America had one other extended period where an incapacitated president stayed in office when he shouldn’t have ― Woodrow Wilson for the last eighteen months of his presidency. Wilson suffered a massive stroke on Oct. 2, 1919 and was bedridden until he left the White House in March 1921. His wife, Edith, controlled access to him the entire time and was understood to be the person signing executive orders and making policy decisions for the incapacitated president.  

Edith Wilson was not elected to be president of the United States. Neither was Dr. Jill Biden nor any of the Obama-era holdovers now aides to President Biden. None of them should be allowed to make decisions only an elected president was elected to do. 

Article II, Section 1, Clause 6 of the Constitution says: “In Case of the Removal of the President from Office, or of his Death, Resignation, or Inability to discharge the Powers and Duties of the said Office, the Same shall devolve on the Vice President”. There have been numerous cases where a sitting president was incapacitated for some length of time when transfer of presidential power was not invoked due to differences of opinion over the president’s perceived length of “incapacitation” and expectation of recovery. 

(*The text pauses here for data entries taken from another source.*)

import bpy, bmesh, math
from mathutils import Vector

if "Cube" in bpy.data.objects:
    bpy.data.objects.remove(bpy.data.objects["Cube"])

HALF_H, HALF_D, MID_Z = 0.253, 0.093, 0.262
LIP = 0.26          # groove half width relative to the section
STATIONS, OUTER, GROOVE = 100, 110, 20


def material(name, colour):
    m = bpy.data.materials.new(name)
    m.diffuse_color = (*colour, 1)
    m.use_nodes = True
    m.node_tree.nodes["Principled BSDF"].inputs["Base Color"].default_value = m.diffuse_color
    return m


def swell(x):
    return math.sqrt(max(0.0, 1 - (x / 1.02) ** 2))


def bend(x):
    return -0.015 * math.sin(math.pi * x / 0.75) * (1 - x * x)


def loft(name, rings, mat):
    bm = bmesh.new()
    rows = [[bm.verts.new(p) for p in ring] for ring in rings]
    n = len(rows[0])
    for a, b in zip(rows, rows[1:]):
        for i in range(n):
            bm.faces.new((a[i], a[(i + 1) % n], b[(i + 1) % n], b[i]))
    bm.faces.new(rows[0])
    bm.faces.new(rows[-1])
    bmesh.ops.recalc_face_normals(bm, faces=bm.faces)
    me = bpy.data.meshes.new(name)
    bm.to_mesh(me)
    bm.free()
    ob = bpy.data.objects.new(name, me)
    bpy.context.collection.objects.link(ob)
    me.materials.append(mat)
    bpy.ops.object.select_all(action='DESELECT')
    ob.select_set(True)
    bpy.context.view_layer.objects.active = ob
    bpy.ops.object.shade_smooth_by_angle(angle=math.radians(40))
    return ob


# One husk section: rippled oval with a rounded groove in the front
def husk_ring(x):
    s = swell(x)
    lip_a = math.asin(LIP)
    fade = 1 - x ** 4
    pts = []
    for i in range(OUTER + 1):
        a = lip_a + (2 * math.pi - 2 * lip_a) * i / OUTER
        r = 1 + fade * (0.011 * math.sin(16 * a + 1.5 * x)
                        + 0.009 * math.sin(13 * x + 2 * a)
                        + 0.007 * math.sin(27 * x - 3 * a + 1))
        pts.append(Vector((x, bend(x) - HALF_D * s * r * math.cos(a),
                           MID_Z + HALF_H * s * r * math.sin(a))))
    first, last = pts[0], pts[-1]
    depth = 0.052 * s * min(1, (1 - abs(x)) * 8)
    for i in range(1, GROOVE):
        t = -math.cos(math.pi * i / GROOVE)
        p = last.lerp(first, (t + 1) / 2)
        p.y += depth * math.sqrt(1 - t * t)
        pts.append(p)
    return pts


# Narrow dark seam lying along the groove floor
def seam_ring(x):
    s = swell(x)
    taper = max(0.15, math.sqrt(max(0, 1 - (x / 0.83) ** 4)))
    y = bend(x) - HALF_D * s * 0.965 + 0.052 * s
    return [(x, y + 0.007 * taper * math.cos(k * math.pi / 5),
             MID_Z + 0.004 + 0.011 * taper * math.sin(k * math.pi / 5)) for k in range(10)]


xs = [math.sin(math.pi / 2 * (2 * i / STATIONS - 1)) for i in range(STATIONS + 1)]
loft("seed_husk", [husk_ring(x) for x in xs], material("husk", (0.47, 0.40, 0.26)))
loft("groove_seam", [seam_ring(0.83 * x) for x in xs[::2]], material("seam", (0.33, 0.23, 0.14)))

William Henry Harrison died nine days after taking ill one month after being sworn in as POTUS in 1841. Zachary Taylor died five days after becoming ill in 1850. James Garfield somehow survived eleven weeks after being shot in 1881, meeting only once with his Cabinet. Grover Cleveland had cancer surgery and somehow, just like Defense Secretary Lloyd Austin, was able to keep it secret for a period of time. Eisenhower suffered heart attacks and abdominal surgery but did not transfer power to his vice president because he did not like or respect Nixon very much.  

It wasn’t until 1967 that the 25th Amendment was ratified which clearly delineated the process by which power from the president would be peacefully transferred to the sitting vice president. Upon ratification, President Lyndon Johnson, who had been unable to voluntarily transfer power while he underwent surgery to his VP, Hubert Humphrey said: 

“It was 180 years ago, in the closing days of the Constitutional convention, that the Founding Fathers debated the question of presidential disability. John Dickinson of Delaware asked this question: ‘What is the extent of the term ‘disability’ and who is to be the judge of it?’ No one replied. It is hard to believe that until last week our Constitution provided no clear answer. Now, at last, the 25th Amendment clarifies the crucial clause that provides for succession to the Presidency and for filling a vice presidential vacancy.” 

If there ever was a time for Section 3 of the 25th Amendment allowing for a president to do the honorable thing and willingly transfer power to the sitting vice president, it is today. If there ever was a time for the VP and Cabinet to invoke Section 4 of the 25th Amendment and declare the incumbent president as “unable to discharge his duties,” it most certainly is today as well.